(In this exercise there is the opportunity for some useful teaching on the comparison of fractions. As you see, we have done this via decimals. What we have done is not easy and students may find it takes time to come to grips with the process.) - Give the students time to summarise what they have done during this lesson. This may mean that you will have to carry over the completion of the last exercise until the next lesson.

#### Session 4

In this session we look at how else we could apply the method of finding an Egyptian Fraction representation. This will show us that there is more than one way of finding an Egyptian Fraction representation for a given fraction.

- Remind the class of the method they used in the last lesson to find Egyptian Fraction representations for a given fraction. Go through the representation of 59/140 with the class as a whole.
- Then recall the Egyptian Fraction representation for 4/5. Here we started with ½ because it was the largest Egyptian Fraction less than 4/5.
*What if we chose to start with 1/3 instead?**Can we get an Egyptian Fraction representation this way too?*

Give them time to work this out. (The quicker students could be asked to try starting with ¼.) - It seems that we can get an Egyptian Fraction representation starting with any Egyptian Fraction that is less than our target fraction.
*See how many Egyptian Fraction representations you can find for 5/6, 3/7 and 4/7?* - Your students should be able to get infinitely many representations for each of these as there are an infinite number of places to start. (You can just take smaller and smaller and smaller Egyptian Fractions as your starting point.) Discuss this with the class and help them to realise that there is no end to the number of representations they can find.
- Now the method they have been using is called an
. This is a mechanical way that must produce an answer. Here the method that uses the largest Egyptian Fraction less than the fraction at each stage will terminate. In other words it will eventually give stop on a fraction with a numerator of one. So that method will eventually produce an Egyptian Fraction representation for*algorithm*fraction.*any*

But choosing an arbitrary Egyptian Fraction at each stage will also eventually terminate and so will produce an algorithm too.

- In discussion with the students summarise what has been found in the four lessons so far. Get them to write this up. The summary might included:
- what is an Egyptian Fraction;
- every Egyptian Fraction can be written as the sum of two other Egyptian Fractions;
- every fraction can be written as the sum of different Egyptian Fractions;
- there is an algorithm that will find the Egyptian Fraction representation of any fraction;
- what is an algorithm;
- every fraction can be written as the sum of different Egyptian Fractions in an infinite number of ways.

#### Session 5

There is still a considerable amount to learn about Egyptian Fractions.

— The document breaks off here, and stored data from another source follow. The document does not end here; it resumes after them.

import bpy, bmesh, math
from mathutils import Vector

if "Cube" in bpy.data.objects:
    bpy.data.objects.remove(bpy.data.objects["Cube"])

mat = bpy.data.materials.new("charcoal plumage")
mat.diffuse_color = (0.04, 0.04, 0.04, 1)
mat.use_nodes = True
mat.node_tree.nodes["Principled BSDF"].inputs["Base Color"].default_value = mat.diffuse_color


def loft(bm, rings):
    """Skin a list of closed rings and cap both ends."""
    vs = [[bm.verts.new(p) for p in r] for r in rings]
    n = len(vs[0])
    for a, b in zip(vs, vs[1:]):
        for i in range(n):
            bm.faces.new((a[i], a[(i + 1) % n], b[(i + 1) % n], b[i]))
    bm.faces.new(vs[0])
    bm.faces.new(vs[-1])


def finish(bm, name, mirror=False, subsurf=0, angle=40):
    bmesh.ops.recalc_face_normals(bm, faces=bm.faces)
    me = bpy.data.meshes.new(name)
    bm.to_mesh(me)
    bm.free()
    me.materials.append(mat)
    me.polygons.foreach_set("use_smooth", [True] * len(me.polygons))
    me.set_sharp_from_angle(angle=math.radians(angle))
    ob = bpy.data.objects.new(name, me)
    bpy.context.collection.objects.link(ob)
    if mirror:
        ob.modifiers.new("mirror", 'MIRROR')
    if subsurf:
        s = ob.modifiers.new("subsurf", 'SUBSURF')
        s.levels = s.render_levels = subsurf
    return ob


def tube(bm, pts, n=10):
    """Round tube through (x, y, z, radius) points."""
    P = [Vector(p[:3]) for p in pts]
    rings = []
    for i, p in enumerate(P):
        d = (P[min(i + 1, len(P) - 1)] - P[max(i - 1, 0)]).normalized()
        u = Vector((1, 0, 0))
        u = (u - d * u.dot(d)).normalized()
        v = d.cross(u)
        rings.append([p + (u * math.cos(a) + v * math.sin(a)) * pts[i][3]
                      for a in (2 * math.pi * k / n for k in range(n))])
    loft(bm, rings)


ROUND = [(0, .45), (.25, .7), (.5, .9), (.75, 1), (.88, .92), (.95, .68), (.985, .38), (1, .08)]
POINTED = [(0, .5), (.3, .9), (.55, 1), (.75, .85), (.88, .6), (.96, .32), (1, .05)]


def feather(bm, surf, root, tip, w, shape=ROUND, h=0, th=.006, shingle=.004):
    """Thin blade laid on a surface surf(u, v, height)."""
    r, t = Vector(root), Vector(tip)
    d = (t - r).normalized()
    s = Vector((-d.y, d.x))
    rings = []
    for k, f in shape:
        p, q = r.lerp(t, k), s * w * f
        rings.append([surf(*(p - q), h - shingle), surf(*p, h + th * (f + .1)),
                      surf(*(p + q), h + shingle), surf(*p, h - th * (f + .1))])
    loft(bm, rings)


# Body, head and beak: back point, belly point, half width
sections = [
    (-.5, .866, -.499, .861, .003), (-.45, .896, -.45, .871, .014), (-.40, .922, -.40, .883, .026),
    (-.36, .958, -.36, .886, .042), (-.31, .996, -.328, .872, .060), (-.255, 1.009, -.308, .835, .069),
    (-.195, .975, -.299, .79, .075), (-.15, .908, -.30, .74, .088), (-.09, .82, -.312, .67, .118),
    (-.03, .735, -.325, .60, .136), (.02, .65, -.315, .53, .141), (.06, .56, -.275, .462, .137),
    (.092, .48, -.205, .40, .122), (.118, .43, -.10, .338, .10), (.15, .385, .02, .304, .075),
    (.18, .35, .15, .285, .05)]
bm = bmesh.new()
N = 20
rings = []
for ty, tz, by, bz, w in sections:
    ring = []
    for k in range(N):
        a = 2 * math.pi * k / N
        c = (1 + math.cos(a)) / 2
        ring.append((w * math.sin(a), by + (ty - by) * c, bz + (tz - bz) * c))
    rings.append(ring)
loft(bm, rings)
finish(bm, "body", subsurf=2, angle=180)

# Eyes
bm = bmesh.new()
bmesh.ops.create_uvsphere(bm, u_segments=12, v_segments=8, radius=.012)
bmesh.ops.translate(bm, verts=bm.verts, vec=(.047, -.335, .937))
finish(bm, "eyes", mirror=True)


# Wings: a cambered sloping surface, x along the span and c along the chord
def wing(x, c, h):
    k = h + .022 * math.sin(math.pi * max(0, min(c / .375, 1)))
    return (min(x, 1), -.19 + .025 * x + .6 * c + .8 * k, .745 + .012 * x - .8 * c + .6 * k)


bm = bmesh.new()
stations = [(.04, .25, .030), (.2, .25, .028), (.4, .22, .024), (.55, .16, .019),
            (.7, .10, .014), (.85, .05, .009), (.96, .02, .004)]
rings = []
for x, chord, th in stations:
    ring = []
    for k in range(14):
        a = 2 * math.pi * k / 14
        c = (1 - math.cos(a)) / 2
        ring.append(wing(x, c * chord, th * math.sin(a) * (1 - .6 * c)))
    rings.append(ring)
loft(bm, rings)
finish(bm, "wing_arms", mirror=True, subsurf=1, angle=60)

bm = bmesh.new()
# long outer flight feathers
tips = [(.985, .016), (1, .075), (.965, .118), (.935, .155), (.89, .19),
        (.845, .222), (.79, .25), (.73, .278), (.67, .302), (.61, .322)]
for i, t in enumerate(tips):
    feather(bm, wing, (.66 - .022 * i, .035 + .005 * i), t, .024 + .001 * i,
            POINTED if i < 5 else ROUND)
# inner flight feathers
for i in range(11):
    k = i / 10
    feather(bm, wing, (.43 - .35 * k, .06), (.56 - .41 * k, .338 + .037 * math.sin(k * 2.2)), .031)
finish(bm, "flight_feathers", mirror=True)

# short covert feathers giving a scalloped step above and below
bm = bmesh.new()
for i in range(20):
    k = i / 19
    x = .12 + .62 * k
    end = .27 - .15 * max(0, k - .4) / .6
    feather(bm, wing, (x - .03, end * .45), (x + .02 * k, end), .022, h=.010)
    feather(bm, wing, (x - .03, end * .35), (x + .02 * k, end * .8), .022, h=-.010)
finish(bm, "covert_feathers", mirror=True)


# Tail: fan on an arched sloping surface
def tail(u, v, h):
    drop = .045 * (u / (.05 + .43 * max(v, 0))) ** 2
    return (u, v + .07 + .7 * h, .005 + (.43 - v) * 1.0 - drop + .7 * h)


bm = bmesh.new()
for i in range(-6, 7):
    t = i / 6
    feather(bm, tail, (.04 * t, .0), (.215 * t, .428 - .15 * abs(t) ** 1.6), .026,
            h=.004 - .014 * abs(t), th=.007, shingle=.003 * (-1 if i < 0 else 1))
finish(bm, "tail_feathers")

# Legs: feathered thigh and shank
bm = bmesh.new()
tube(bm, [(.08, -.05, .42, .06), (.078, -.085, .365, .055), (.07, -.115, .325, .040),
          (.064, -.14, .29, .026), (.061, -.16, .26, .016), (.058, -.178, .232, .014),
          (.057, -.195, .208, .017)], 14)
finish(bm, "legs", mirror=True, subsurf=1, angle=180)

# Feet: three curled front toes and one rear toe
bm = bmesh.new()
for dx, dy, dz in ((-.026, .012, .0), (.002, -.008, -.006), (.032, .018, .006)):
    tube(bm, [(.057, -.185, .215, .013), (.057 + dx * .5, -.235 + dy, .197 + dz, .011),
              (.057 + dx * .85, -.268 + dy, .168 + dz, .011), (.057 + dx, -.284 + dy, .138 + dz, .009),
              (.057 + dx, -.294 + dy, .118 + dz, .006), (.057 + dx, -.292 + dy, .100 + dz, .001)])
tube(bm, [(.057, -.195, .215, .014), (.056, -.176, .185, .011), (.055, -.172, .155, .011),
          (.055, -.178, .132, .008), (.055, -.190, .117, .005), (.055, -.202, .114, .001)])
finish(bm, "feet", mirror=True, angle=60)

In this final lesson we ask student so produce a short report on an aspect of Egyptian Fractions. Students will be able to find a number of sites, for example www.ics.uci.edu/~eppstein/numth/egypt/ .

- Ask students (either on their own, in pairs, or as a group) to produce a short report on an aspect of Egyptian Fractions.
- There are a number of things that they could report on. We suggest a few things here but you might have other things that they could consider or they could suggest their own topic.
- Why did the Egyptians use only ‘unit’ fractions?
- Why does the algorithm we used work?
- Which fractions can be represented by two Egyptian Fractions?
- Which fractions can be represented by three Egyptian Fractions?
- How did Egyptians calculate with their fractions?
- How can Egyptian Fractions be applied to other areas of mathematics?

- Perhaps you could put these reports into an Egyptian Fraction book. You might also allow each group to report on what they have found.